—Shares of Adverum Biotechnologies (NASDAQ: ADVM) fell 31 percent after what analyst Mani Foroohar of SVB Leerink called “mixed signals” in an early trial of a gene therapy for wet age-related macular degeneration. At the study’s six-month mark, none of the six patients had yet received a rescue therapy. But vision, on average, also worsened.
—Shares of Tocagen (NASDAQ: TOCA) plummeted nearly 80 percent after its gene therapy for recurrent brain cancer failed a Phase 3 trial.
—Aveo Oncology (NASDAQ: AVEO) updated survival data from a late-stage study of its tivozanib (Fotvida) in kidney cancer, briefly boosting shares 50 percent. The FDA first rejected Fotvida in 2013. It was approved in Europe in 2017, but Aveo warned earlier this year that the approval was at risk if long-term survival rates didn’t improve.
—The Acadia Pharmaceuticals (NASDAQ: ACAD) drug pimavanserin succeeded in a Phase 3 study in psychosis in dementia patients.

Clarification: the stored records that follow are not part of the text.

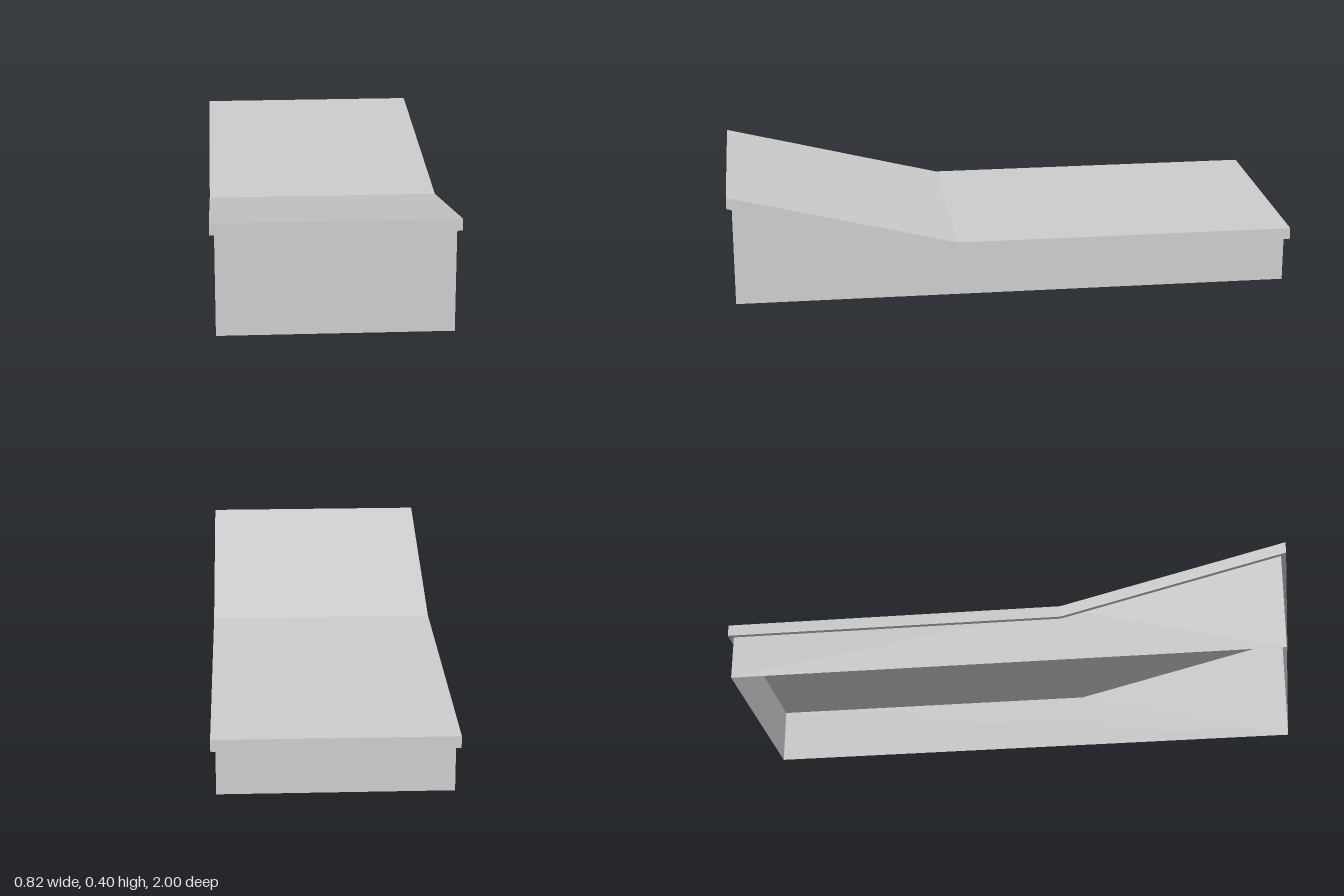
import * as THREE from 'three';

// Folded sheet: a line of [z, y] points swept across from x0 to x1
function sheet(points, x0, x1) {
  const verts = [];
  for (let i = 0; i < points.length - 1; i++) {
    const [za, ya] = points[i], [zb, yb] = points[i + 1];
    verts.push(x0, ya, za, x1, ya, za, x1, yb, zb, x0, ya, za, x1, yb, zb, x0, yb, zb);
  }
  const geometry = new THREE.BufferGeometry();
  geometry.setAttribute('position', new THREE.Float32BufferAttribute(verts, 3));
  geometry.computeVertexNormals();
  return geometry;
}

// Flat panel with a [z, y] outline, facing +x (side 1) or -x (side -1)
function sidePanel(points, side, x) {
  const shape = new THREE.Shape(points.map(([z, y]) => new THREE.Vector2(-side * z, y)));
  return new THREE.ShapeGeometry(shape).rotateY(side * Math.PI / 2).translate(side * x, 0, 0);
}

export function createModel() {
  const group = new THREE.Group();
  group.name = 'rampPlatform';
  const grey = new THREE.MeshStandardMaterial({ color: 0xcccccc });
  grey.name = 'grey';
  grey.side = THREE.DoubleSide;

  const add = (name, geometry) => {
    const mesh = new THREE.Mesh(geometry, grey);
    mesh.name = name;
    group.add(mesh);
  };

  const deckHalf = 0.409, wallHalf = 0.393, wallEnd = 0.982;
  const bend = 0.2, low = 0.159, high = 0.359, top = 0.2, thick = top - low;
  const lipY = high - (1 - wallEnd) * (high - low) / (1 - bend);

  // Deck skin: flat at the back, rising to the front, with end rims turned under to the walls
  add('deck', sheet([
    [wallEnd, lipY], [1, high], [1, high + thick], [bend, top],
    [-1, top], [-1, low], [-wallEnd, low],
  ], -deckHalf, deckHalf));

  // End walls reach up inside the rim to the deck skin; the base is open below
  add('frontWall', sheet([[wallEnd, 0], [wallEnd, lipY + thick]], -wallHalf, wallHalf));
  add('backWall', sheet([[-wallEnd, top], [-wallEnd, 0]], -wallHalf, wallHalf));

  for (const side of [1, -1]) {
    const name = side > 0 ? 'left' : 'right';
    // Side wall
    add(name + 'Wall', sidePanel([
      [wallEnd, 0], [-wallEnd, 0], [-wallEnd, top], [bend, top], [wallEnd, lipY + thick],
    ], side, wallHalf));
    // Outer face of the deck rim
    add(name + 'Rim', sidePanel([
      [1, high], [bend, low], [-1, low], [-1, top], [bend, top], [1, high + thick],
    ], side, deckHalf));
    // Underside of the overhang
    const edges = [side * wallHalf, side * deckHalf];
    add(name + 'Overhang', sheet([[-wallEnd, low], [bend, low], [wallEnd, lipY]],
      Math.min(...edges), Math.max(...edges)));
  }

  return group;
}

The drug is already approved to treat psychosis in Parkinson’s patients.
AND THE WINNERS ARE…
—The winners of this year’s Lasker Awards, the top US biomedical prizes, went to the inventors of the breast cancer drug Herceptin, pioneers in the field of immunology, and a nonprofit expanding global access to vaccines.